n.
A clause in a law that relieves persons whose conscientious or religious scruples forbid compliance.

conscience clause

n
(Law) a clause in a law or contract exempting persons with moral scruples
References in periodicals archive ?
During Assembly Question Time, Mrs Cochrane asked DUP Economy Minister Arlene Foster: "Does the minister share my concern that the proposed conscience clause could have implications similar to the business and sport boycott of the state of Indiana following the introduction of similar legislation?
Today's conscience clause on abortion will give way to tomorrow's discrimination against gay employees--or any other aspect of an employee's personal life a boss might disagree with.

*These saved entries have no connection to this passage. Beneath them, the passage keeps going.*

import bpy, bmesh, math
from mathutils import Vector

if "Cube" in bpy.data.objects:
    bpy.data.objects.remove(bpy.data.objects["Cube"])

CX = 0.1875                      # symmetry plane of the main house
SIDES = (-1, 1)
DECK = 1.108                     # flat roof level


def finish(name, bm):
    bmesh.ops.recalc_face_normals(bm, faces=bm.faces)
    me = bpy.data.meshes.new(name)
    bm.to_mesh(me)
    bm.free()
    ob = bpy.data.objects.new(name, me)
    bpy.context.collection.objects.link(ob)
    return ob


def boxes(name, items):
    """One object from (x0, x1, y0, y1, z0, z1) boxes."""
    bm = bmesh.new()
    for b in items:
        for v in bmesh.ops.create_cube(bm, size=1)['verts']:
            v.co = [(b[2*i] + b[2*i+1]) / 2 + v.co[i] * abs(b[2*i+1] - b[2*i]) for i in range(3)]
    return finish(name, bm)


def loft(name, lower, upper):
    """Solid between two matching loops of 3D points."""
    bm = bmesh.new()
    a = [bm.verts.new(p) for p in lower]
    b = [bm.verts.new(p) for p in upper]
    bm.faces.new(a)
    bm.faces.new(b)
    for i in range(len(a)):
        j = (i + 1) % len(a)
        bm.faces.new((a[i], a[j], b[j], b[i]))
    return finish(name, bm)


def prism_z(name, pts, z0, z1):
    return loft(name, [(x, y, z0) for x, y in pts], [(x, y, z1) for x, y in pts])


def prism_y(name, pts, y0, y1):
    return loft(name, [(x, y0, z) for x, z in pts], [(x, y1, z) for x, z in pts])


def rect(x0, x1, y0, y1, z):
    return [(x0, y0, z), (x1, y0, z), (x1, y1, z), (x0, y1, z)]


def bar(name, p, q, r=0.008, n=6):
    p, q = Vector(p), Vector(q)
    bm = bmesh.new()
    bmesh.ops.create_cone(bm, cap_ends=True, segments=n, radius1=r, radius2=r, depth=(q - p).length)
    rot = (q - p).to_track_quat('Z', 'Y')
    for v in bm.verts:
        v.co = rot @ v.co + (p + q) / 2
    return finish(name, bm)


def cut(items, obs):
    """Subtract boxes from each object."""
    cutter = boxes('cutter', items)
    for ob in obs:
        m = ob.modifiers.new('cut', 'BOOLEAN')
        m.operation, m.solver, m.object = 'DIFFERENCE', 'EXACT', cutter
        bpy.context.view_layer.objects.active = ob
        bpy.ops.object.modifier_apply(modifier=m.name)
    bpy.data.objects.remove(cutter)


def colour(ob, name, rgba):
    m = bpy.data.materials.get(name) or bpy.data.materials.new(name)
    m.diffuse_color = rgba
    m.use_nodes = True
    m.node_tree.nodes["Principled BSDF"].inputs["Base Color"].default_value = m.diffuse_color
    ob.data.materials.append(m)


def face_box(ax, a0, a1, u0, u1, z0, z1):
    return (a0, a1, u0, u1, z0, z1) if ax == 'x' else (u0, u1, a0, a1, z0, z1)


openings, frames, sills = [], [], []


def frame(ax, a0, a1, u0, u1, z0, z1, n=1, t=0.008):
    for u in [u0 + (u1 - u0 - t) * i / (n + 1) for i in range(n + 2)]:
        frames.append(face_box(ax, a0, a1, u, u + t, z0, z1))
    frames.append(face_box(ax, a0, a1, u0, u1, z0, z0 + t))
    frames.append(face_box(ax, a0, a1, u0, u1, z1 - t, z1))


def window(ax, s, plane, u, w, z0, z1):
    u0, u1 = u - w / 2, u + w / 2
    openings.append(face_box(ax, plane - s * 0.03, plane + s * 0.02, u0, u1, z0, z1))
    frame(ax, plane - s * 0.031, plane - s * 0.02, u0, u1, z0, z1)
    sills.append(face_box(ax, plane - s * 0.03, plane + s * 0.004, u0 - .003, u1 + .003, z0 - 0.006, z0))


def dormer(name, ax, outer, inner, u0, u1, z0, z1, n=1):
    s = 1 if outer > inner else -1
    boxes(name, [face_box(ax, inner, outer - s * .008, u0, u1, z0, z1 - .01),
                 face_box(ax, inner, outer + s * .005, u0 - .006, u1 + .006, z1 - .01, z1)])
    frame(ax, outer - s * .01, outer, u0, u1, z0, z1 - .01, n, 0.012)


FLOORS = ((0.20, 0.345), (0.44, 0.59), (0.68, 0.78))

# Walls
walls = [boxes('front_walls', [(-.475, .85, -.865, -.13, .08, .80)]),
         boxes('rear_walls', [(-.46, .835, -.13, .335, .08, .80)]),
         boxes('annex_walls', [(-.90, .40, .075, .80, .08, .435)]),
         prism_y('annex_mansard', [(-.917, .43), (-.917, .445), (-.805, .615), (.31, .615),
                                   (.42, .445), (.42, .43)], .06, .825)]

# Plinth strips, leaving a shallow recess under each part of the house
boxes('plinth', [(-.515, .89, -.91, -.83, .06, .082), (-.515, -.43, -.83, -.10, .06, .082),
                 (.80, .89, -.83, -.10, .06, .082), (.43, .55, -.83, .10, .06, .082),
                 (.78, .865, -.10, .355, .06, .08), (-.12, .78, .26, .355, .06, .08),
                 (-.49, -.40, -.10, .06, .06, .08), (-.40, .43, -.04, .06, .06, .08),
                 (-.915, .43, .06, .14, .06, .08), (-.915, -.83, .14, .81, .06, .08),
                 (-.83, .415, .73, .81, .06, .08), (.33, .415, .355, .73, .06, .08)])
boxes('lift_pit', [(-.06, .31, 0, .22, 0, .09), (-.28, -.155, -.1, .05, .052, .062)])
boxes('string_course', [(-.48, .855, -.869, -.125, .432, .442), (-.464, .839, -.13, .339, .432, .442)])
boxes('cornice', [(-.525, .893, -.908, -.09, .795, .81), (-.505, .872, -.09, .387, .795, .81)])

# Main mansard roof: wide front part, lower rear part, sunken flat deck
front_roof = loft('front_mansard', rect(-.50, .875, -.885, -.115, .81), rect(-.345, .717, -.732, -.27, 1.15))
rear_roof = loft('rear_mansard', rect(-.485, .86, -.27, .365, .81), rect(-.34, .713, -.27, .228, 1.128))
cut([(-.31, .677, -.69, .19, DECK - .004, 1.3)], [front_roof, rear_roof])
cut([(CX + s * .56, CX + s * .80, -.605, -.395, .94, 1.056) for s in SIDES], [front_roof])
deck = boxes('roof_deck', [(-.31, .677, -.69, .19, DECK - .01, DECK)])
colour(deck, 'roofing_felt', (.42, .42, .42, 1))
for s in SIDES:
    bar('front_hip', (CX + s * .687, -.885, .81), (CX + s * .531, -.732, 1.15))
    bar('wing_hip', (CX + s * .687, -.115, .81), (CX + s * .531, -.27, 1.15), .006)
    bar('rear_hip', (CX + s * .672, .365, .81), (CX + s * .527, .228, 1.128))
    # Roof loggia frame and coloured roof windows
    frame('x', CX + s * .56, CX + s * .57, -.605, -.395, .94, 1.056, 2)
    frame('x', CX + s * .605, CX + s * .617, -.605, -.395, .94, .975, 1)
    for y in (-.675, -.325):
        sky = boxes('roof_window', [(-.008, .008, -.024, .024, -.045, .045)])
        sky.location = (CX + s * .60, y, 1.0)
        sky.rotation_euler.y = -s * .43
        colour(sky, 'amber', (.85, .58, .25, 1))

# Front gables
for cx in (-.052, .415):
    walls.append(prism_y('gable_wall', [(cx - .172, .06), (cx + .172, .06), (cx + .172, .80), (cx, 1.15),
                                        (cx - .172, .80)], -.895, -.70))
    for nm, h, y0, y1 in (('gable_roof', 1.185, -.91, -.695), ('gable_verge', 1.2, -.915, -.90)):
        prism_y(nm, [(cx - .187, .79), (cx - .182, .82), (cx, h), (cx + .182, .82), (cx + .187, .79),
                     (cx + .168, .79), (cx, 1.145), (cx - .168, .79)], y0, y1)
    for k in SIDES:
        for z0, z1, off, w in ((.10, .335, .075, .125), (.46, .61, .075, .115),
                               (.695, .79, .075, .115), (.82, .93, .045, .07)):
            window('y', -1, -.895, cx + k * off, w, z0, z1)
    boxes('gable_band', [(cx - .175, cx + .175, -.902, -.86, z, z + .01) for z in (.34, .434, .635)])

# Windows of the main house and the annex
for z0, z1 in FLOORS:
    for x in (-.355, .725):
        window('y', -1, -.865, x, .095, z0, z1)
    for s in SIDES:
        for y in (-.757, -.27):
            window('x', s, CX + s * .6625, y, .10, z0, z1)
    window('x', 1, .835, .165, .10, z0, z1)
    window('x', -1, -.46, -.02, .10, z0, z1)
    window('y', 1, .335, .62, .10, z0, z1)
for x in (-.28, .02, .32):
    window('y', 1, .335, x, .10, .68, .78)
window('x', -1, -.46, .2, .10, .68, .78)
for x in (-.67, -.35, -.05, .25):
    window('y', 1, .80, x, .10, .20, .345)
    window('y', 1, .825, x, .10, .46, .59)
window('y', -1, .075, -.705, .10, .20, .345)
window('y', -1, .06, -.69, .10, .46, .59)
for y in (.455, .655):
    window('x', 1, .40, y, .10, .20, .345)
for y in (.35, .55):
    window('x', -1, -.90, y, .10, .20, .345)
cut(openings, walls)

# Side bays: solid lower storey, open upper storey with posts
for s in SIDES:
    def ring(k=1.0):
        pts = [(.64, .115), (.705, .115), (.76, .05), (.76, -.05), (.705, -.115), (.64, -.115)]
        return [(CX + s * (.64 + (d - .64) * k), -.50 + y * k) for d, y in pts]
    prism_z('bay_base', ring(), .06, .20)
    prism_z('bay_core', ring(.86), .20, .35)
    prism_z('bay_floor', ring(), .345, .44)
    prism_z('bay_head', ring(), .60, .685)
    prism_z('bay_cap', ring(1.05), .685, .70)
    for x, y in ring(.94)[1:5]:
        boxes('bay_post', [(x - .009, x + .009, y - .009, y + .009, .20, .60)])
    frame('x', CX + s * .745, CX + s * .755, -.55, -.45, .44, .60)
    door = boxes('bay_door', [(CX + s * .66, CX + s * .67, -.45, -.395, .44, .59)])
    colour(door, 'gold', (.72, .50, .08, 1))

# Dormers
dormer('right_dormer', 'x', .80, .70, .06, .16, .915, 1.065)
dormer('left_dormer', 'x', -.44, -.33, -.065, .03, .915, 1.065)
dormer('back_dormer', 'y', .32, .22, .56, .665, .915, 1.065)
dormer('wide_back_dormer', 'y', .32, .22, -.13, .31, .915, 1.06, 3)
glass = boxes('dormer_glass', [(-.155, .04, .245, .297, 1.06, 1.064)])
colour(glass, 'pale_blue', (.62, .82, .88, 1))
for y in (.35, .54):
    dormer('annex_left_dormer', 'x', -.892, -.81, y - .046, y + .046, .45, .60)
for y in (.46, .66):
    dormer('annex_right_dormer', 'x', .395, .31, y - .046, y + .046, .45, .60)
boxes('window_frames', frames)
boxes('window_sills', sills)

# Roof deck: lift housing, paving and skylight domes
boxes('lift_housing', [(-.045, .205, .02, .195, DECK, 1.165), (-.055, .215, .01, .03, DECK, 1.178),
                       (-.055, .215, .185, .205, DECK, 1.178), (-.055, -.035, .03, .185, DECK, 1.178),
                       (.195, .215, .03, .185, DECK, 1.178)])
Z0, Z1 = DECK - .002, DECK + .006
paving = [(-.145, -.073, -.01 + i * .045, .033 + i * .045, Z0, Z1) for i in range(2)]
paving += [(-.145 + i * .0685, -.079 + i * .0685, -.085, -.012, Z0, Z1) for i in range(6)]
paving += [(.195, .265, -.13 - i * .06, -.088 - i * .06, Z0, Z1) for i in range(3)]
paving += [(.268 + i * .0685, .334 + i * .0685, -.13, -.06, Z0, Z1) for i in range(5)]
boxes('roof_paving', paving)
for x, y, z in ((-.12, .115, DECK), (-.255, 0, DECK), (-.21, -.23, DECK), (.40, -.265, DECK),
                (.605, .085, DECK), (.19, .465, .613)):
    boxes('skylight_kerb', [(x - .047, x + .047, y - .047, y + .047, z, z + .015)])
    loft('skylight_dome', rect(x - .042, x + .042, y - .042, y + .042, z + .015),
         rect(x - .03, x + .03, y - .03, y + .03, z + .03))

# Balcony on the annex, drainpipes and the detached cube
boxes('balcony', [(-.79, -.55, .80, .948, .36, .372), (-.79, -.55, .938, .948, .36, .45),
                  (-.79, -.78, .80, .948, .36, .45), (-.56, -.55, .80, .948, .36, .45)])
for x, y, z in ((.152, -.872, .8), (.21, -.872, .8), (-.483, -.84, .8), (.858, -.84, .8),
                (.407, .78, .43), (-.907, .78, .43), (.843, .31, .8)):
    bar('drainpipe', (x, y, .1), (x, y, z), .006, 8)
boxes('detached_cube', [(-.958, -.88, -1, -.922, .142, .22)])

But as a result of campaigning by the No Conscription Fellowship, a conscience clause was written into the Act whereby people could refuse to fight on religious or moral grounds.
In 1915, Barlow led members of the No-Conscription Fellowship to successfully secure the conscience clause, which enshrined the right to claim exemption from military service in the 1916 Military Service Act.
The mandate does not include a conscience clause for employers who object to such coverage on moral grounds.
Lord Hunt told the committee he wanted the new body to be able to "dictate the prominence" of apologies printed in newspapers, and said he supported the idea of a whistleblowing hotline and a conscience clause in journalist's contracts.
The only conscience clause that ever came into play came in the spring of 2012 as an unacceptable exemption from the HHS Mandate Obama had just imposed on the nation.
Such an arrangement is illogical and unwise, and must be remedied by limiting conscience clause protection to individuals.
It also makes permanent the Hyde-Weldon conscience clause protecting health care workers who object to being forced by the government to participate in abortion.
Accommodation can be as simple as implementing a conscience clause at work to allow the religious objector to opt out and be excused.
Not to worry, says Levine; his bill includes a conscience clause, ensuring that no medical professionals would have to do anything they consider morally abhorrent.